As your ancestor moves about, from his job to home and church or the grocery store, it’s important to know where each of these locations is located in the story setting. Place them on your map as a visual tool.
Your map can help to reflect on your ancestor’s awareness of their surroundings.
As you move your ancestor through their activities, your map can help you develop an awareness of your ancestor’s surroundings.
A setting map can act as a tool for measuring your ancestor’s movement from point a to point b.
As you write your ancestor’s tale, he’ll have to move from one location to the next physically. Your map can help you with that. What’s the distance, does he walk, ride a horse, take a boat. This might lead to some further research to answer these questions.
A setting map can help you describe your ancestor’s journey and the world to your reader.
Your setting map will allow you to consider what your ancestor is doing at the place he is on the map and what do the surroundings look like? How is he interacting with his surroundings? Whether it is a short journey to the neighbour’s house or a long journey across the ocean, a map can guide you through writing those details into your stories.
A setting map can help you to visualise the scene and the proximity of your ancestor to other characters and places.
With the movement of your ancestors, they will come in contact with other characters in the story and other locations. Your setting map will make it easier to know when they are within the proximity of greeting another character or hearing the church bells ring.
How to Create a Map
First, you have to take the time to get to know your story setting through research and then as you are discovering the setting or after you’ve completed your research you can create a map of the setting. I like to create the map while I’m researching.
Here’s an example from my research. The town of Stratford is the setting for the story I’m currently investigating. It’s important for me to understand where some key places are located as my main character/ancestor makes his way about town.
As I went about doing my research this summer, I created a map. I uncovered clues and mentions of various places that allowed me to put them on the map. Keep in mind my story is set in 1847, so I need to research and understand what Stratford looked like during this time.
The local museum had a map that is from the period of my story. They allowed me to take a digital picture of the map. I then uploaded the picture to Evernote. This is where it got fun.
This summer, as I worked through my setting and social history research each time I uncovered the location of an important place I marked it on the map. I did this right inside Evernote. In Evernote, I used the annotate feature and created a key with coloured dots, so I have an easy reference to where various places are within the setting. Once I start to write, as I move my ancestor through the story, I can quickly reference where he is on the map and what the surroundings look like and how he might be interacting with those surroundings.
Also in this Evernote note, I created internal links to the information and pictures that I have for each location making it very easy to not only find the place on the map but to find my description notes within my research notebook.

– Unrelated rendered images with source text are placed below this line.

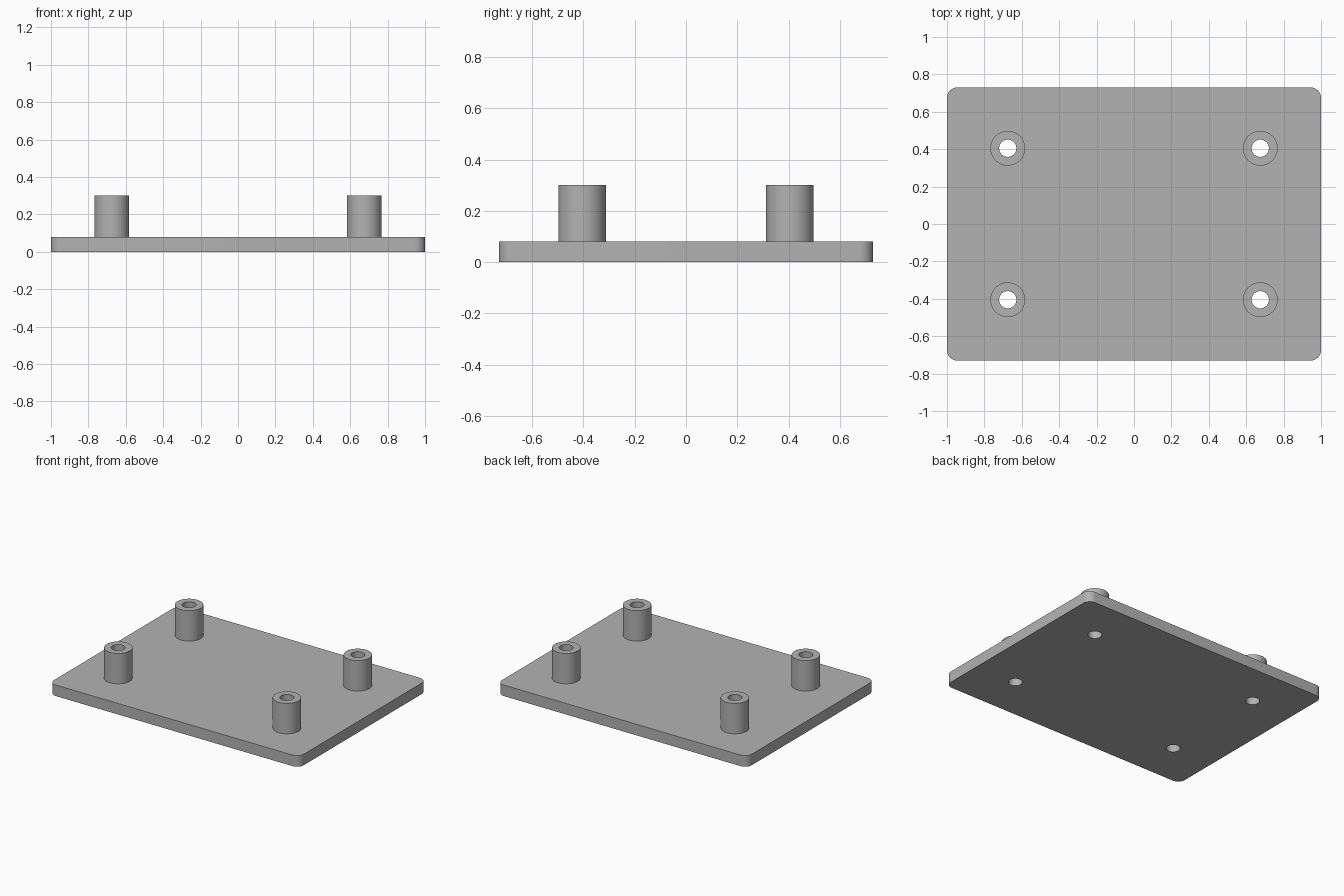
import bpy, bmesh, math
from mathutils import Matrix, Vector

if "Cube" in bpy.data.objects:
    bpy.data.objects.remove(bpy.data.objects["Cube"], do_unlink=True)

HALF_X, HALF_Y, THICK, CORNER = 1.0, 0.73, 0.08, 0.055
POST_X, POST_Y, POST_R, BORE_R, TOP = 0.675, 0.405, 0.093, 0.046, 0.3
SIDES = 64

grey = bpy.data.materials.new("plain grey")
grey.use_nodes = True
colour = (0.45, 0.45, 0.45, 1)
grey.diffuse_color = colour
grey.node_tree.nodes["Principled BSDF"].inputs["Base Color"].default_value = colour


def make_object(name, bm):
    bmesh.ops.recalc_face_normals(bm, faces=bm.faces)
    mesh = bpy.data.meshes.new(name)
    bm.to_mesh(mesh)
    bm.free()
    obj = bpy.data.objects.new(name, mesh)
    bpy.context.collection.objects.link(obj)
    mesh.materials.append(grey)
    return obj


def smooth(obj):
    bpy.ops.object.select_all(action='DESELECT')
    obj.select_set(True)
    bpy.context.view_layer.objects.active = obj
    bpy.ops.object.shade_smooth_by_angle(angle=math.radians(35))


# Rounded base plate: corner arcs joined into one outline, then extruded
bm = bmesh.new()
outline = []
for quarter, (sx, sy) in enumerate([(1, 1), (-1, 1), (-1, -1), (1, -1)]):
    for step in range(13):
        a = math.radians(90) * (quarter + step / 12)
        outline.append(bm.verts.new((sx * (HALF_X - CORNER) + CORNER * math.cos(a),
                                     sy * (HALF_Y - CORNER) + CORNER * math.sin(a), 0)))
base = bm.faces.new(outline)
raised = bmesh.ops.extrude_face_region(bm, geom=[base], use_keep_orig=True)["geom"]
bmesh.ops.translate(bm, vec=(0, 0, THICK),
                    verts=[v for v in raised if isinstance(v, bmesh.types.BMVert)])
plate = make_object("base_plate", bm)

spots = [(side, end, sx * POST_X, sy * POST_Y)
         for side, sx in (("left", 1), ("right", -1))
         for end, sy in (("front", -1), ("back", 1))]

# Screw holes through the plate
bm = bmesh.new()
for _, _, x, y in spots:
    bmesh.ops.create_cone(bm, cap_ends=True, segments=SIDES, radius1=BORE_R, radius2=BORE_R,
                          depth=1, matrix=Matrix.Translation((x, y, 0)))
cutter = make_object("hole_cutter", bm)
cutter.hide_render = True
holes = plate.modifiers.new("holes", 'BOOLEAN')
holes.operation = 'DIFFERENCE'
holes.solver = 'EXACT'
holes.object = cutter
bpy.context.view_layer.objects.active = plate
bpy.ops.object.modifier_apply(modifier=holes.name)
bpy.data.objects.remove(cutter, do_unlink=True)
smooth(plate)

# Hollow standoff posts, turned from a rectangular section
for side, end, x, y in spots:
    bm = bmesh.new()
    section = [(BORE_R, THICK), (BORE_R, TOP), (POST_R, TOP), (POST_R, THICK)]
    verts = [bm.verts.new((r, 0, z)) for r, z in section]
    edges = [bm.edges.new((verts[i - 1], verts[i])) for i in range(4)]
    bmesh.ops.spin(bm, geom=verts + edges, cent=(0, 0, 0), axis=(0, 0, 1),
                   angle=math.tau, steps=SIDES, use_merge=True)
    bmesh.ops.remove_doubles(bm, verts=bm.verts, dist=0.0001)
    post = make_object(f"{end}_{side}_post", bm)
    post.location = Vector((x, y, 0))
    smooth(post)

Of course, this is only one of many ways to create a setting map. You certainly can sketch a map out if you like or use mind map programs, you are only limited by your imagination. Here’s an example of a setting map done with Prezi for The Great Gatsby.
Regardless of how you build your map or your map’s purpose, I hope you’ll consider including a map among your writing tools as a means to keeping your family history story on the right path.